Religion and money forms fundamental pre-conditions for human society. Its presence or absence is critical to the way in which societies shape themselves and inscribe their values. One of the project’s objectives is to investigate the relation between religion and money in an innovative study of the period that created the cultural preconditions for the rise of money economy, the birth of capitalism and the economy of salvation. The secondary objective is to study how money found form in a society embedded in religious belief in which homo oeconomicus first became modern using medieval Scandinavia and Northern Europe between c.1000 and c.1300 as laboratory.
A particular field of study is coin finds in churches as a reflection of money-offerings that became universal within medieval Western Christendom. Christian doctrine emphasised the importance of money-offerings: gifts given on earth had eternal effects. Ecclesiastical architecture, art and liturgy formed the physical and habitual framework in which parishioners approached altars, saints shrines and money-boxes with their money-offerings. In medieval Europe coins became a universal token in the economy of salvation. In this economy it was not necessarily the size of the offering that mattered. In millions of cases every year petty cash was trusted as a material mediator between Man and God.

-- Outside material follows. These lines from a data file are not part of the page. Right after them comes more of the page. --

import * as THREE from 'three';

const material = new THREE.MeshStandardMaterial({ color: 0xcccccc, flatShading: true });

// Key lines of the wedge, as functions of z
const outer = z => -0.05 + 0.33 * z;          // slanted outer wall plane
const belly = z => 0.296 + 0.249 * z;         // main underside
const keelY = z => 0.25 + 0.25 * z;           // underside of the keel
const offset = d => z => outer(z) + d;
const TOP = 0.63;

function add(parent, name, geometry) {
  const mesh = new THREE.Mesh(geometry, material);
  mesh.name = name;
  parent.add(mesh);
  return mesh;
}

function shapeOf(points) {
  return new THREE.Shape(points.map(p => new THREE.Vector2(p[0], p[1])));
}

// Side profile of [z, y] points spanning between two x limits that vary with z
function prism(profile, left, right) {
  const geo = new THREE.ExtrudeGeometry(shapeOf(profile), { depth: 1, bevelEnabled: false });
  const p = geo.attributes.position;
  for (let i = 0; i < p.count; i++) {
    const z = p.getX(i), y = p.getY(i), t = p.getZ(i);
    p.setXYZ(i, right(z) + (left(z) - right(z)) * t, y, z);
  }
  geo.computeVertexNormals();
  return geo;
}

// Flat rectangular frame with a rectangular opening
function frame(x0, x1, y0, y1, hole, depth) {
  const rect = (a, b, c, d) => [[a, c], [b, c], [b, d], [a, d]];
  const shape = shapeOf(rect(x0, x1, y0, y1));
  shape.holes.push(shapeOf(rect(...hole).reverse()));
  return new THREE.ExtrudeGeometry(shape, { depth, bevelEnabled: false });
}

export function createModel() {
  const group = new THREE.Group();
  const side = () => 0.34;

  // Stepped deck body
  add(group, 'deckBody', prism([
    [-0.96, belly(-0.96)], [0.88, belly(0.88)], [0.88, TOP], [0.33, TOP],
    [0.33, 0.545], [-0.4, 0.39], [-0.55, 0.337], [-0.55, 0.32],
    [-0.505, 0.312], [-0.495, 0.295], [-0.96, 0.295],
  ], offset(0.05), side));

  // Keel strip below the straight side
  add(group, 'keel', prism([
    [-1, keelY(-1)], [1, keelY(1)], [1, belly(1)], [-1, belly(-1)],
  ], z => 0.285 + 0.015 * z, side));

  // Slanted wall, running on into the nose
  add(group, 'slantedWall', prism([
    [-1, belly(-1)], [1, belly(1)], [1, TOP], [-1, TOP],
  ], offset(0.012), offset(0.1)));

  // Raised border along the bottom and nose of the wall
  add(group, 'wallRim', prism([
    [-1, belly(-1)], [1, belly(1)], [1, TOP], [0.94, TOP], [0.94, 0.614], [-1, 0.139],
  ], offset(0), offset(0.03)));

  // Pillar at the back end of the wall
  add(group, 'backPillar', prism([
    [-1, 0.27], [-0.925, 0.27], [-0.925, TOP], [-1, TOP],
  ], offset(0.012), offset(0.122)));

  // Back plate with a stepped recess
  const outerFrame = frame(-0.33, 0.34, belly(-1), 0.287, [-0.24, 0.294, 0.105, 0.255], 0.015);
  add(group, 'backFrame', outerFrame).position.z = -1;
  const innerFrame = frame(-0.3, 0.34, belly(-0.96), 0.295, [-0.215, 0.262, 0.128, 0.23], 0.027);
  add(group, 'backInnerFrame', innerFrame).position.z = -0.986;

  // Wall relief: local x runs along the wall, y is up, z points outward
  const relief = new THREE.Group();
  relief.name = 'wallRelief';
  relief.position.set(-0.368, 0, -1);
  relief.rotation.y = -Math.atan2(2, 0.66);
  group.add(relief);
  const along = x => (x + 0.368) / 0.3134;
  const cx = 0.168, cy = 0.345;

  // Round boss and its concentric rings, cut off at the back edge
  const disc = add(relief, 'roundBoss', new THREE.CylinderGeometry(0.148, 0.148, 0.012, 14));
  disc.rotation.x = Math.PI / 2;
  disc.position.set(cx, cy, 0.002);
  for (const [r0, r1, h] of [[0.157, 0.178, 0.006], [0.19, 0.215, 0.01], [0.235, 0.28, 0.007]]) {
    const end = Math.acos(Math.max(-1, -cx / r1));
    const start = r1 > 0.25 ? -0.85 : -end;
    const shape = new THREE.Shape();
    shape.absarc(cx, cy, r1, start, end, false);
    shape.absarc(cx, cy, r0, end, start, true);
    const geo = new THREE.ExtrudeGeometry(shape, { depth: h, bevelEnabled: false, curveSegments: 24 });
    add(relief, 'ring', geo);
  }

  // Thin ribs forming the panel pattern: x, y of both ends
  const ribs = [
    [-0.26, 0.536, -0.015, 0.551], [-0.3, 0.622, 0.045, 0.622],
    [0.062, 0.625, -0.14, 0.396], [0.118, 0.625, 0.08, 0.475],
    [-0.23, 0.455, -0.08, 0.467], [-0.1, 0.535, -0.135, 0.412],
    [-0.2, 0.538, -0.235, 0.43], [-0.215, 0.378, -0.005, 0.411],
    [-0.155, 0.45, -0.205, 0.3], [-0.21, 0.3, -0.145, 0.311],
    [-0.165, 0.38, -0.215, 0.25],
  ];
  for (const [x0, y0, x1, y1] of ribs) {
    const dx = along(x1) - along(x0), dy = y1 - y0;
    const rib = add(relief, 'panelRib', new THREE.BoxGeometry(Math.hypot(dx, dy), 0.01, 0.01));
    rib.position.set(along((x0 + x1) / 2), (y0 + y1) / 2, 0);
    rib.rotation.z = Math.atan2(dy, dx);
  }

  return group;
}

The role of the medieval church in medieval society cannot be overestimated. The church provided the guarantee of salvation mediated between heaven and earth acting as spiritual and financial broker in contemporary society. In the rise of money economy you can observe a commodification of religion, monetization of vocabulary, and an increasing awareness of financial matters from an ecclesiastical and vernacular perspective. This was a period of profound change within church practice and church doctrine. Doctrinal change, from scholastic treatises to monastic meditation, led to the definition of financial trust. Christian learning was decisive for how people understood their relationship to money and value.
The project is funded by the Norwegian Research Council and the project members come from Denmark, Sweden, Norway and United Kingdom, with outreach and cooperations with scholars from a number of other countries.
The project has its own blog.